  12. Kliman, Andrew. 2011. The Failure of Capitalist Production. London: Pluto.Google Scholar
  13. Koistinen, Paul. 2012. State of War: The Political Economy of American Warfare, 1945–2011. Lawrence: University Press of Kansas.Google Scholar
  14. Lapavitsas, Costas. 2003. Printing Without Producing: How Finance Exploits Us All. London: Verso.Google Scholar
  15. Lewis, Michael. 2015. Flash Boys: A Wall Street Revolt. London: Penguin.Google Scholar
  16. Mandel, Ernest. 1980. Late Capitalism. Trans. De Bres Joris. London: Verso.Google Scholar
  17. Marazzi, Christian. 2008. Capital and Language. Trans. Gregory Conti. Boston: MIT Press.Google Scholar
  18. Martin, Randy. 2007. An Empire of Indifference: American War and the Financial Logic of Risk Management. Durham: Duke University Press.CrossRefGoogle Scholar
  19. Marx, Karl. 1981. Capital, Volume 3. Trans. David Fernbach. London: Penguin.Google Scholar
  20. ———. 1990. Capital, Volume 1. Trans. Ben Fowkes. London: Penguin.Google Scholar
  21. Phillips, Jayne Anne. 1993. Machine Dreams. London: Faber.Google Scholar
  22. ———. 2009. Lark and Termite. New York: Knopf.Google Scholar
  23. Retort. 2005. Afflicted Powers: Capital and Spectacle in a New Age of War. London: Verso.Google Scholar
  24. Ricoeur, Paul. 1978. The Metaphorical Process as Cognition, Imagination and Feeling. Critical Inquiry 5 (1, Autumn): 143–159.CrossRefGoogle Scholar
  25. Scarry, Elaine. 1985. The Body in Pain: The Making and Unmaking of the World. Oxford: Oxford University Press.Google Scholar
  26. Volosinov, V.N. 1973. Marxism and the Philosophy of Language. New York: Seminar Press.Google Scholar
  27. von Clausewitz, Carl. 1974. On War. Ed. and Trans. Michael Howard and Peter Paret. Princeton: Princeton University Press.Google Scholar
  28. Williams, Raymond. 1977. Marxism and Literature. Oxford: Oxford University Press.Google Scholar

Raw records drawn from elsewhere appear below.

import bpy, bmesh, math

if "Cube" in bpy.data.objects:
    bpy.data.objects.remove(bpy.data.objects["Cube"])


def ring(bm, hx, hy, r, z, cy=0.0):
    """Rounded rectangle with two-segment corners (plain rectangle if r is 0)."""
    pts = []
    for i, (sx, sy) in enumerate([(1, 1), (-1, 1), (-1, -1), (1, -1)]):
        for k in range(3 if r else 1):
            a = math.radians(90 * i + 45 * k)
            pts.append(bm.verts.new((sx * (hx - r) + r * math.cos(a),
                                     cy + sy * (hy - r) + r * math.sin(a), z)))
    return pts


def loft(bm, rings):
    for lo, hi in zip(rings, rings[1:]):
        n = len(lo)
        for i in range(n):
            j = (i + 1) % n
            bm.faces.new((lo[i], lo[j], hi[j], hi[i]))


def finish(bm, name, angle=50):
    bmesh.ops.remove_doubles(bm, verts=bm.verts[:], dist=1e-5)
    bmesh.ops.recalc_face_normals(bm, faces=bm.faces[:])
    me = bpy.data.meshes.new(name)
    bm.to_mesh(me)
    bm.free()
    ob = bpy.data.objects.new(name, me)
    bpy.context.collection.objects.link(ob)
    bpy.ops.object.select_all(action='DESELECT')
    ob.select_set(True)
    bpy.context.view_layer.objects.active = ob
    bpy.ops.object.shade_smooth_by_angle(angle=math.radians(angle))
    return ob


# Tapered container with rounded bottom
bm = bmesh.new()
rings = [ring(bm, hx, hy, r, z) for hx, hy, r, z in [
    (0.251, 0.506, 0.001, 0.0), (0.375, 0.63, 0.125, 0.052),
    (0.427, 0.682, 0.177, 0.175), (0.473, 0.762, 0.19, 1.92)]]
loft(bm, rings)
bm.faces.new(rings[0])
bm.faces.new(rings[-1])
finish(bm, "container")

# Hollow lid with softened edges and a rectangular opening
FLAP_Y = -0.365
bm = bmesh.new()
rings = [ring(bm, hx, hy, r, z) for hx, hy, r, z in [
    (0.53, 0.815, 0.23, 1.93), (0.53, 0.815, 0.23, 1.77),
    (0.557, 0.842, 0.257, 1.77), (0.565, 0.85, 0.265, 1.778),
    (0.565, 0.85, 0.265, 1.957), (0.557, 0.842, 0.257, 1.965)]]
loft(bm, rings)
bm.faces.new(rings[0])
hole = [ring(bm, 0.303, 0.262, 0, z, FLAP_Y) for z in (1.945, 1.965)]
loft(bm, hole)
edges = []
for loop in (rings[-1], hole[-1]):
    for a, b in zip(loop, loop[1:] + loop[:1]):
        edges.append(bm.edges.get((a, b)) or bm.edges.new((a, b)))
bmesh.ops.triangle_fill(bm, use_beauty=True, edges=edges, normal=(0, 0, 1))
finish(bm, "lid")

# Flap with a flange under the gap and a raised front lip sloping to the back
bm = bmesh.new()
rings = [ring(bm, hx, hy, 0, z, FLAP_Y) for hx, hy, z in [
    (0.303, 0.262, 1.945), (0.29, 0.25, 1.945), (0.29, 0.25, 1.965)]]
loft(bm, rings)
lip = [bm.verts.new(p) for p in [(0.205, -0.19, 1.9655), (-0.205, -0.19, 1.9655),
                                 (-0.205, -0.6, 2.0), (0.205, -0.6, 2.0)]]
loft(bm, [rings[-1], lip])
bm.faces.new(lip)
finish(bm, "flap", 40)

Copyright information

© The Author(s) 2019

Authors and Affiliations

  1. 1.IrvineUSA

Personalised recommendations